> **Exercise**:
For any picture in the lines below, please leave it out and copy the rest exactly.

*** Opening Records provided ***

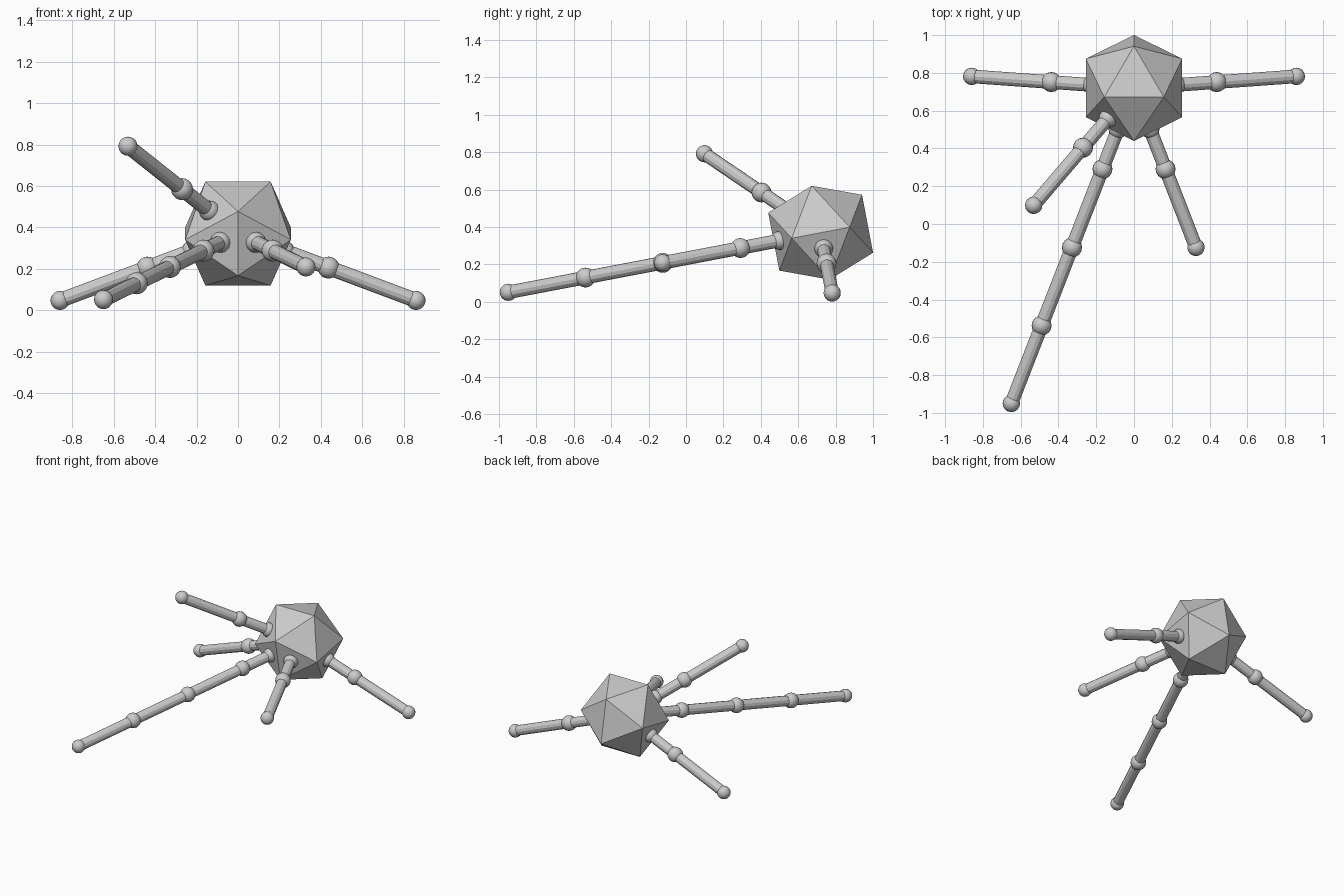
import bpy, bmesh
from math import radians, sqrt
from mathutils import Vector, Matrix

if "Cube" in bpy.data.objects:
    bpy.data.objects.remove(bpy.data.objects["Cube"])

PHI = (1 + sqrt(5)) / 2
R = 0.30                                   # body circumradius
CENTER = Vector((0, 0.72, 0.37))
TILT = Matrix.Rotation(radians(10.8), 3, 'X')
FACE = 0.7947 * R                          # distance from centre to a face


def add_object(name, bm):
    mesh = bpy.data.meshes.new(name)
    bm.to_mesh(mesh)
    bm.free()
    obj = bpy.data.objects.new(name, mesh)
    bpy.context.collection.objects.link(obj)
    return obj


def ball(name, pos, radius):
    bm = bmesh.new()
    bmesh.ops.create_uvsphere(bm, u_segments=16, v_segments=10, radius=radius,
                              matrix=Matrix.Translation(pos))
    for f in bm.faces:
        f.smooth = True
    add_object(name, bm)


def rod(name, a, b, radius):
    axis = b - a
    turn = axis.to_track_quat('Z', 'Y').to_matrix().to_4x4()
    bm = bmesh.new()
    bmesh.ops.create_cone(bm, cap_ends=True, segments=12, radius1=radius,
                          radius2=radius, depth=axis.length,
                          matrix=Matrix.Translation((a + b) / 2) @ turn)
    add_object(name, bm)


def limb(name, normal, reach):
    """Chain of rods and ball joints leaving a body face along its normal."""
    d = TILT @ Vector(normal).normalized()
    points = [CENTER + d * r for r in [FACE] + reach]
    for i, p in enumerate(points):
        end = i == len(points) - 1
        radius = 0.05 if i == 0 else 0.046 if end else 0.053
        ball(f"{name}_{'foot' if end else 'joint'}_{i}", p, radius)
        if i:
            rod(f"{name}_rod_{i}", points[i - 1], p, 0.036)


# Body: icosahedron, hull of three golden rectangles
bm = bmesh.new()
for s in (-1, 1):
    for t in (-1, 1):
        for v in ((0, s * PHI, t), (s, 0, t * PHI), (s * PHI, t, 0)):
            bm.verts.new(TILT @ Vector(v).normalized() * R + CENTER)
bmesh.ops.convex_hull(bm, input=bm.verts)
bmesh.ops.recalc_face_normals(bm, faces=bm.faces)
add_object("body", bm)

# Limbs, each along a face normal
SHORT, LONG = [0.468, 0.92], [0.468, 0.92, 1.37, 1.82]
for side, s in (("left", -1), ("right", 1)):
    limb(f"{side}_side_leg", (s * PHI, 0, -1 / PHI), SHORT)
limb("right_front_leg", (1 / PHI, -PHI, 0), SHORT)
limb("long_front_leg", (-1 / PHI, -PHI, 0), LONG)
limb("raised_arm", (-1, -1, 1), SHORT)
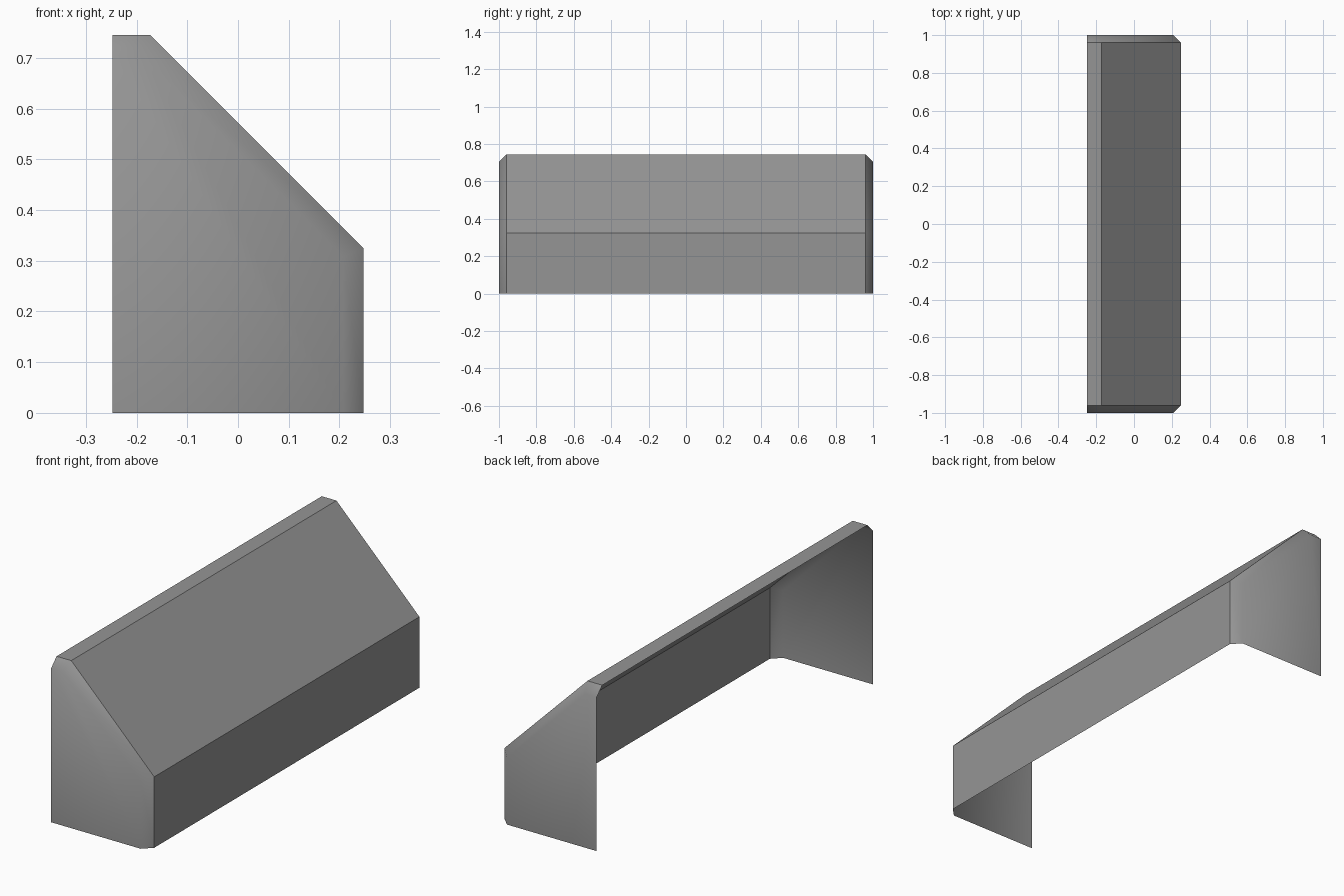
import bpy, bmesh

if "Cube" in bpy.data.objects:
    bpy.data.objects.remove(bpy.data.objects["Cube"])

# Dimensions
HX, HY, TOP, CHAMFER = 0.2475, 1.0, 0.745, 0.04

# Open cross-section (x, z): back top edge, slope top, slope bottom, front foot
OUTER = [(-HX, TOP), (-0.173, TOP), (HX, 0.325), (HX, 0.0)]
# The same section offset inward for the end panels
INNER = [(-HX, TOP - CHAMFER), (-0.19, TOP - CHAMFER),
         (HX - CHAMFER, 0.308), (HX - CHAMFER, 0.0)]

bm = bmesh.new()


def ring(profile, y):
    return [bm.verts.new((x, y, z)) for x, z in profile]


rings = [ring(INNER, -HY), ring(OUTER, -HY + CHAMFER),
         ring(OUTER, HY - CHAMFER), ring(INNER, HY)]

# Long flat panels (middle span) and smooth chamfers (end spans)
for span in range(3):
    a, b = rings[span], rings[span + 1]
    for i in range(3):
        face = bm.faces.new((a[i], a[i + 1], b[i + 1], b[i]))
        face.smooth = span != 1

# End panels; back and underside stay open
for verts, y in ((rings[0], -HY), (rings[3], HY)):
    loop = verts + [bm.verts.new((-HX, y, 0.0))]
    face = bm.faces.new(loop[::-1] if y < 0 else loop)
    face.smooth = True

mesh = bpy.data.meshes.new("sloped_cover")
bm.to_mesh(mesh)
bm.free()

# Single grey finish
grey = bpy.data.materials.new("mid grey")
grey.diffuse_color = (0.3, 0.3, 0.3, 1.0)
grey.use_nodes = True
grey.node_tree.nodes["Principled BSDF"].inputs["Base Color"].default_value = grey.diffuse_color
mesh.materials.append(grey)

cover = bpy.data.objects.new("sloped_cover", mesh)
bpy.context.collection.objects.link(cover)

*** Closing Records provided ***

> **Task output**:
import bpy, bmesh
from math import radians, sqrt
from mathutils import Vector, Matrix

if "Cube" in bpy.data.objects:
    bpy.data.objects.remove(bpy.data.objects["Cube"])

PHI = (1 + sqrt(5)) / 2
R = 0.30                                   # body circumradius
CENTER = Vector((0, 0.72, 0.37))
TILT = Matrix.Rotation(radians(10.8), 3, 'X')
FACE = 0.7947 * R                          # distance from centre to a face


def add_object(name, bm):
    mesh = bpy.data.meshes.new(name)
    bm.to_mesh(mesh)
    bm.free()
    obj = bpy.data.objects.new(name, mesh)
    bpy.context.collection.objects.link(obj)
    return obj


def ball(name, pos, radius):
    bm = bmesh.new()
    bmesh.ops.create_uvsphere(bm, u_segments=16, v_segments=10, radius=radius,
                              matrix=Matrix.Translation(pos))
    for f in bm.faces:
        f.smooth = True
    add_object(name, bm)


def rod(name, a, b, radius):
    axis = b - a
    turn = axis.to_track_quat('Z', 'Y').to_matrix().to_4x4()
    bm = bmesh.new()
    bmesh.ops.create_cone(bm, cap_ends=True, segments=12, radius1=radius,
                          radius2=radius, depth=axis.length,
                          matrix=Matrix.Translation((a + b) / 2) @ turn)
    add_object(name, bm)


def limb(name, normal, reach):
    """Chain of rods and ball joints leaving a body face along its normal."""
    d = TILT @ Vector(normal).normalized()
    points = [CENTER + d * r for r in [FACE] + reach]
    for i, p in enumerate(points):
        end = i == len(points) - 1
        radius = 0.05 if i == 0 else 0.046 if end else 0.053
        ball(f"{name}_{'foot' if end else 'joint'}_{i}", p, radius)
        if i:
            rod(f"{name}_rod_{i}", points[i - 1], p, 0.036)


# Body: icosahedron, hull of three golden rectangles
bm = bmesh.new()
for s in (-1, 1):
    for t in (-1, 1):
        for v in ((0, s * PHI, t), (s, 0, t * PHI), (s * PHI, t, 0)):
            bm.verts.new(TILT @ Vector(v).normalized() * R + CENTER)
bmesh.ops.convex_hull(bm, input=bm.verts)
bmesh.ops.recalc_face_normals(bm, faces=bm.faces)
add_object("body", bm)

# Limbs, each along a face normal
SHORT, LONG = [0.468, 0.92], [0.468, 0.92, 1.37, 1.82]
for side, s in (("left", -1), ("right", 1)):
    limb(f"{side}_side_leg", (s * PHI, 0, -1 / PHI), SHORT)
limb("right_front_leg", (1 / PHI, -PHI, 0), SHORT)
limb("long_front_leg", (-1 / PHI, -PHI, 0), LONG)
limb("raised_arm", (-1, -1, 1), SHORT)
import bpy, bmesh

if "Cube" in bpy.data.objects:
    bpy.data.objects.remove(bpy.data.objects["Cube"])

# Dimensions
HX, HY, TOP, CHAMFER = 0.2475, 1.0, 0.745, 0.04

# Open cross-section (x, z): back top edge, slope top, slope bottom, front foot
OUTER = [(-HX, TOP), (-0.173, TOP), (HX, 0.325), (HX, 0.0)]
# The same section offset inward for the end panels
INNER = [(-HX, TOP - CHAMFER), (-0.19, TOP - CHAMFER),
         (HX - CHAMFER, 0.308), (HX - CHAMFER, 0.0)]

bm = bmesh.new()


def ring(profile, y):
    return [bm.verts.new((x, y, z)) for x, z in profile]


rings = [ring(INNER, -HY), ring(OUTER, -HY + CHAMFER),
         ring(OUTER, HY - CHAMFER), ring(INNER, HY)]

# Long flat panels (middle span) and smooth chamfers (end spans)
for span in range(3):
    a, b = rings[span], rings[span + 1]
    for i in range(3):
        face = bm.faces.new((a[i], a[i + 1], b[i + 1], b[i]))
        face.smooth = span != 1

# End panels; back and underside stay open
for verts, y in ((rings[0], -HY), (rings[3], HY)):
    loop = verts + [bm.verts.new((-HX, y, 0.0))]
    face = bm.faces.new(loop[::-1] if y < 0 else loop)
    face.smooth = True

mesh = bpy.data.meshes.new("sloped_cover")
bm.to_mesh(mesh)
bm.free()

# Single grey finish
grey = bpy.data.materials.new("mid grey")
grey.diffuse_color = (0.3, 0.3, 0.3, 1.0)
grey.use_nodes = True
grey.node_tree.nodes["Principled BSDF"].inputs["Base Color"].default_value = grey.diffuse_color
mesh.materials.append(grey)

cover = bpy.data.objects.new("sloped_cover", mesh)
bpy.context.collection.objects.link(cover)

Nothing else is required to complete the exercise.